Five steps to a fit-for-purpose data strategy for general counsel

Recent data scandals and the consumer backlash against privacy intrusions call for data strategies built on three pillars: governance, ethical decision making and consumer transparency and control.

Our research shows many organisations are still at the beginning of this journey. For example, almost half of ASX 200 privacy policies have not been updated in the past two years.

Legal counsel are uniquely placed to inform data strategy. They should advocate to senior leadership across multiple business functions for robust, holistic data governance for your organisation. And they can also help develop new trust compacts with consumers by raising the bar on transparency and consumer control over data. Here’s how:

1. Create consensus on principles for good data governance

An agreed set of data management principles is crucial

Where an organisation's philosophy on data use is unclear, in-house legal teams are unable to collaborate swiftly with operational teams to enable opportunities and mitigate risk. This perpetuates a loop of general confusion, inefficiency and reluctance to seek input from legal.

2. Be transparent to protect against risk

Develop a comprehensive map of data use cases at your organisation (both current and future), and ensure these uses are made clear to customers in a simple and engaging manner

A focus on mere compliance with privacy laws and the adoption of broad‑based consents and generalised privacy policy disclosures runs the risk of leaving consumers disinterested or, worse, alienated. It should be immediately obvious to your customers what they are signing up for – how their data is collected, how it is used, when it might be shared with third parties, how it might be commercialised, how it is protected and when it will be retired. Provided data is being used ethically and securely, removing the knowledge gap between perceived and intended use will help to protect customer loyalty and safeguard against critical reputation issues.

3. Empower your organisation to communicate value to consumers

Clearly communicate to consumers the benefits of sharing data

Meaningful communication of the value transaction taking place when data is shared is an essential counterweight for transparency. Consumers need to know how their data will be used, but also what they'll get in return. 41% of Australian consumers are comfortable allowing a trusted brand to transfer their information to third parties if there are clear benefits to doing so.

4. Banish 'set and forget'

Regularly updating your organisation's policy and practices is important, but frequently forgotten

Our research found almost half of ASX 200 privacy policies have not been updated in the past two years.

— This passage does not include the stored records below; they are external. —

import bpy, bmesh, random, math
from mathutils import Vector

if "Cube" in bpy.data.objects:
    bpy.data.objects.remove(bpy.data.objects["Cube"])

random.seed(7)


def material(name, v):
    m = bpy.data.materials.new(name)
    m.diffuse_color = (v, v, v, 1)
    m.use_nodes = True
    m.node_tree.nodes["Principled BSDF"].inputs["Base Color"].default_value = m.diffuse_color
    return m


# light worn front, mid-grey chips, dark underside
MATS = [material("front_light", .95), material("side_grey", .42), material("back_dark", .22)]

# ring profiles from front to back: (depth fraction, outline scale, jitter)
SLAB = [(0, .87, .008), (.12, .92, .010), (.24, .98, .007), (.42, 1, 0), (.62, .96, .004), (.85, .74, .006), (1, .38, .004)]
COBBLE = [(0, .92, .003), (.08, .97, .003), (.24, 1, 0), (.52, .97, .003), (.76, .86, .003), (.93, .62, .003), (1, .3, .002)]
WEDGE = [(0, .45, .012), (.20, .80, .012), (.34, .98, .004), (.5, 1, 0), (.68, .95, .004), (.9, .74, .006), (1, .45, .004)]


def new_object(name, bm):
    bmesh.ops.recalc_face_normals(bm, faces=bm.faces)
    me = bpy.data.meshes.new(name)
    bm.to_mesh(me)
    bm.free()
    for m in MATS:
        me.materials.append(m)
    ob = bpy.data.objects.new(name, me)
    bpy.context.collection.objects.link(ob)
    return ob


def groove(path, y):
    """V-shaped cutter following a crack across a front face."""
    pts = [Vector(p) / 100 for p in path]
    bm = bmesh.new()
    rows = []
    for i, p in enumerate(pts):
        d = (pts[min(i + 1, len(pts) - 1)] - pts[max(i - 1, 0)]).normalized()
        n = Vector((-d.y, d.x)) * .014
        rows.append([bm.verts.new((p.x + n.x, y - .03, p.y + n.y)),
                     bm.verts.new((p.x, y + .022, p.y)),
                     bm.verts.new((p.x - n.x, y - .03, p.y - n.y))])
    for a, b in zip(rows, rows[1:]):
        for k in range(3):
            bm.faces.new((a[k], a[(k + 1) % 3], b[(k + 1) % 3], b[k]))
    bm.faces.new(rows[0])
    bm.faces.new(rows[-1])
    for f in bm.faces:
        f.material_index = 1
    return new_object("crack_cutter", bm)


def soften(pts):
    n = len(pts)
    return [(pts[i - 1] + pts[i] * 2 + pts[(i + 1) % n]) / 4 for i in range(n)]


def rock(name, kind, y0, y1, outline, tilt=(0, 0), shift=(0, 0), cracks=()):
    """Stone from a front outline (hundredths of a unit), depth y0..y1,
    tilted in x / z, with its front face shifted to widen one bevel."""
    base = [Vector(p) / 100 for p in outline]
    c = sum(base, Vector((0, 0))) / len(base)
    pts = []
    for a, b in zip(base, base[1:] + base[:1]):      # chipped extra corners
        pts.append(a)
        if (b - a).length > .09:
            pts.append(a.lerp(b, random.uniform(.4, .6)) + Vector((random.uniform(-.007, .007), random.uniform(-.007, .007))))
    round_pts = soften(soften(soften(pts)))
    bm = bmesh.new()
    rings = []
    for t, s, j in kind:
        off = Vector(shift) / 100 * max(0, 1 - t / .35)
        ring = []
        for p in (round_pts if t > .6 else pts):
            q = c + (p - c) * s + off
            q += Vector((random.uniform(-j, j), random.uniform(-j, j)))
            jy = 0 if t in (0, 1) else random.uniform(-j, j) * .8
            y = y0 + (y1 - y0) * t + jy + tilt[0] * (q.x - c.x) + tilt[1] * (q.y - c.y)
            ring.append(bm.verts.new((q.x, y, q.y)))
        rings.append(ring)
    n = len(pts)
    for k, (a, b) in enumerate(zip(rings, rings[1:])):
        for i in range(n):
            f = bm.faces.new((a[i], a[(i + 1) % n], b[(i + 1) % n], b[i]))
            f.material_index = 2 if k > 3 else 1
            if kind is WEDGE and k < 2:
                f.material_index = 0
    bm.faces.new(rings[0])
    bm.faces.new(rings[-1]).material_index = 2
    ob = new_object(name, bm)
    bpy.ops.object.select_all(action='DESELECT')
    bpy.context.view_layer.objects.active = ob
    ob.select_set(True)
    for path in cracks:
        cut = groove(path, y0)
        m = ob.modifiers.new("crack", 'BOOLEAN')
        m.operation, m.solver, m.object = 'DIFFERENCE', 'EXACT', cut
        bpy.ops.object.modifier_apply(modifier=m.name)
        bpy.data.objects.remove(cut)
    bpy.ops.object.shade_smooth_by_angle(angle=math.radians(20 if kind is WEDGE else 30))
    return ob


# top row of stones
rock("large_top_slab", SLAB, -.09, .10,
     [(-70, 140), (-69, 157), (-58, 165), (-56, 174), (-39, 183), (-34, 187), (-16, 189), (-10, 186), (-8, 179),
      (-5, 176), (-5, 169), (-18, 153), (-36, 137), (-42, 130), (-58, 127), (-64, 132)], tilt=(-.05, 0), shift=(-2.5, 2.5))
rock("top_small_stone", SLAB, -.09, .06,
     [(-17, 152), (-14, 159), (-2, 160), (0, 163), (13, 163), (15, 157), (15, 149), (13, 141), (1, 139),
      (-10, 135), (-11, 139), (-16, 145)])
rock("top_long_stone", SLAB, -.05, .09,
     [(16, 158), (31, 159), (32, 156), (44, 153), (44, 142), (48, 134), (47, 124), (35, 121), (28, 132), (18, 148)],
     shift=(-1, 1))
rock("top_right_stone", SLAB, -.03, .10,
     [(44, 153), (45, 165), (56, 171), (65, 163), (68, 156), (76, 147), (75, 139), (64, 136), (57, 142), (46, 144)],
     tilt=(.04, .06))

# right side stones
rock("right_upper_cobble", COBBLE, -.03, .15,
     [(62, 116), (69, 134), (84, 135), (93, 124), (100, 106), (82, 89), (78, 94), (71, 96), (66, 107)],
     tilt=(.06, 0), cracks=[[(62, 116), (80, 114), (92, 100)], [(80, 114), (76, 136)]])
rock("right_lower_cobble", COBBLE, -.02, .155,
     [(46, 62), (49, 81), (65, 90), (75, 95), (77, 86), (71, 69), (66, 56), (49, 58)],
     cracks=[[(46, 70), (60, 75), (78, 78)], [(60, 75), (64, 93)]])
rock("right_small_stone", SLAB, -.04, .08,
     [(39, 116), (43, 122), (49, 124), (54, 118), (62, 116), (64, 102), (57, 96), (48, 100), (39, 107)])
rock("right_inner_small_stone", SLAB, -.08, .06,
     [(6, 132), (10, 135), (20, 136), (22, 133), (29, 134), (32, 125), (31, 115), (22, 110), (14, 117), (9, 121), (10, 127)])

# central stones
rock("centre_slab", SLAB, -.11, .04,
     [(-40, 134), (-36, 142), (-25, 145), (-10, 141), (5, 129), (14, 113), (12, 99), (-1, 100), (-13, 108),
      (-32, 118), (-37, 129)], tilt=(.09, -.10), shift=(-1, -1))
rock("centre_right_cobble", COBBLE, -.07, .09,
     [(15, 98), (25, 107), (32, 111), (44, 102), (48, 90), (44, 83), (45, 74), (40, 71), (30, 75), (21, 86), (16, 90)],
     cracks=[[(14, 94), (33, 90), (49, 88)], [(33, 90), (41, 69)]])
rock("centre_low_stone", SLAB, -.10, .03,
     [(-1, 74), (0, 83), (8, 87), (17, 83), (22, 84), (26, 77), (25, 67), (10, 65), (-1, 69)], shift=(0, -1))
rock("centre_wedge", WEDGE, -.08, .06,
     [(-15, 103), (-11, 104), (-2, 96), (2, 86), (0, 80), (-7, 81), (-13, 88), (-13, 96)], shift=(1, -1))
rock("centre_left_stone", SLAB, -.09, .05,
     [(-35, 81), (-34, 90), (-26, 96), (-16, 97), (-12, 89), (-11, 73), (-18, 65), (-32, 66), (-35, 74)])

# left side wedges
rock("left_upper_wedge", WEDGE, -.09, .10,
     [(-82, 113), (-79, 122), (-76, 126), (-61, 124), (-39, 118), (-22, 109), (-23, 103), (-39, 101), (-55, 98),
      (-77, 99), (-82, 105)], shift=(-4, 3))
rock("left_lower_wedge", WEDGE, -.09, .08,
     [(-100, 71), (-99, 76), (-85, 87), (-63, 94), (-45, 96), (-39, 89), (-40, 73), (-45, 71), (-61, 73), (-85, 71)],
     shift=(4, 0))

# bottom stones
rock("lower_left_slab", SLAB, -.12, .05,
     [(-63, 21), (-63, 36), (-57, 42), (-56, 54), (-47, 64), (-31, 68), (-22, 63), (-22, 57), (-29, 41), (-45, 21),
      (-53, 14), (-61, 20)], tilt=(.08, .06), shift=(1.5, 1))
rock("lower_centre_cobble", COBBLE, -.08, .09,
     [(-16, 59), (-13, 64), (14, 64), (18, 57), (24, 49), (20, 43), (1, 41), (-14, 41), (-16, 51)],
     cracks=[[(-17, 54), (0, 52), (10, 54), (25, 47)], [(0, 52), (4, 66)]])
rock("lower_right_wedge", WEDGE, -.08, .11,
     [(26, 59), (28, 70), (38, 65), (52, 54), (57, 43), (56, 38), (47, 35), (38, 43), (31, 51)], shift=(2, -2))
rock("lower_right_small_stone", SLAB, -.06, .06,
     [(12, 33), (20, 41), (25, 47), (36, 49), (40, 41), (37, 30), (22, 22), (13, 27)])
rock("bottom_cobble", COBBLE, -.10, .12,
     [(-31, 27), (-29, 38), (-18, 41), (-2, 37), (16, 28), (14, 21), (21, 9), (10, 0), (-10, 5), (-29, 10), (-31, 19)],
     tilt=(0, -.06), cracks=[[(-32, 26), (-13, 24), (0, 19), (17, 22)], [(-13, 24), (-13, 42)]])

In fact, approximately 20% of ASX 200 companies have not updated their privacy policies since 2014, when the most recent overhaul of privacy legislation took place. 4% don’t have a publicly available privacy policy at all.

5. Protect your assets

Data strategy is worthless without best practice cybersecurity

As organisations continually find new and more innovative ways of working with data, cyber criminals are finding more sophisticated ways to access it. As the crown jewels of your organisation, the value of your data extends beyond your borders.

Put simply, there's no point investing in data if it's not secure. Your data will be worthless if it is already accessible in the market. More importantly, the erosion of trust with your customer base in the event of a breach could be fatal.

Data-driven business benefits infographic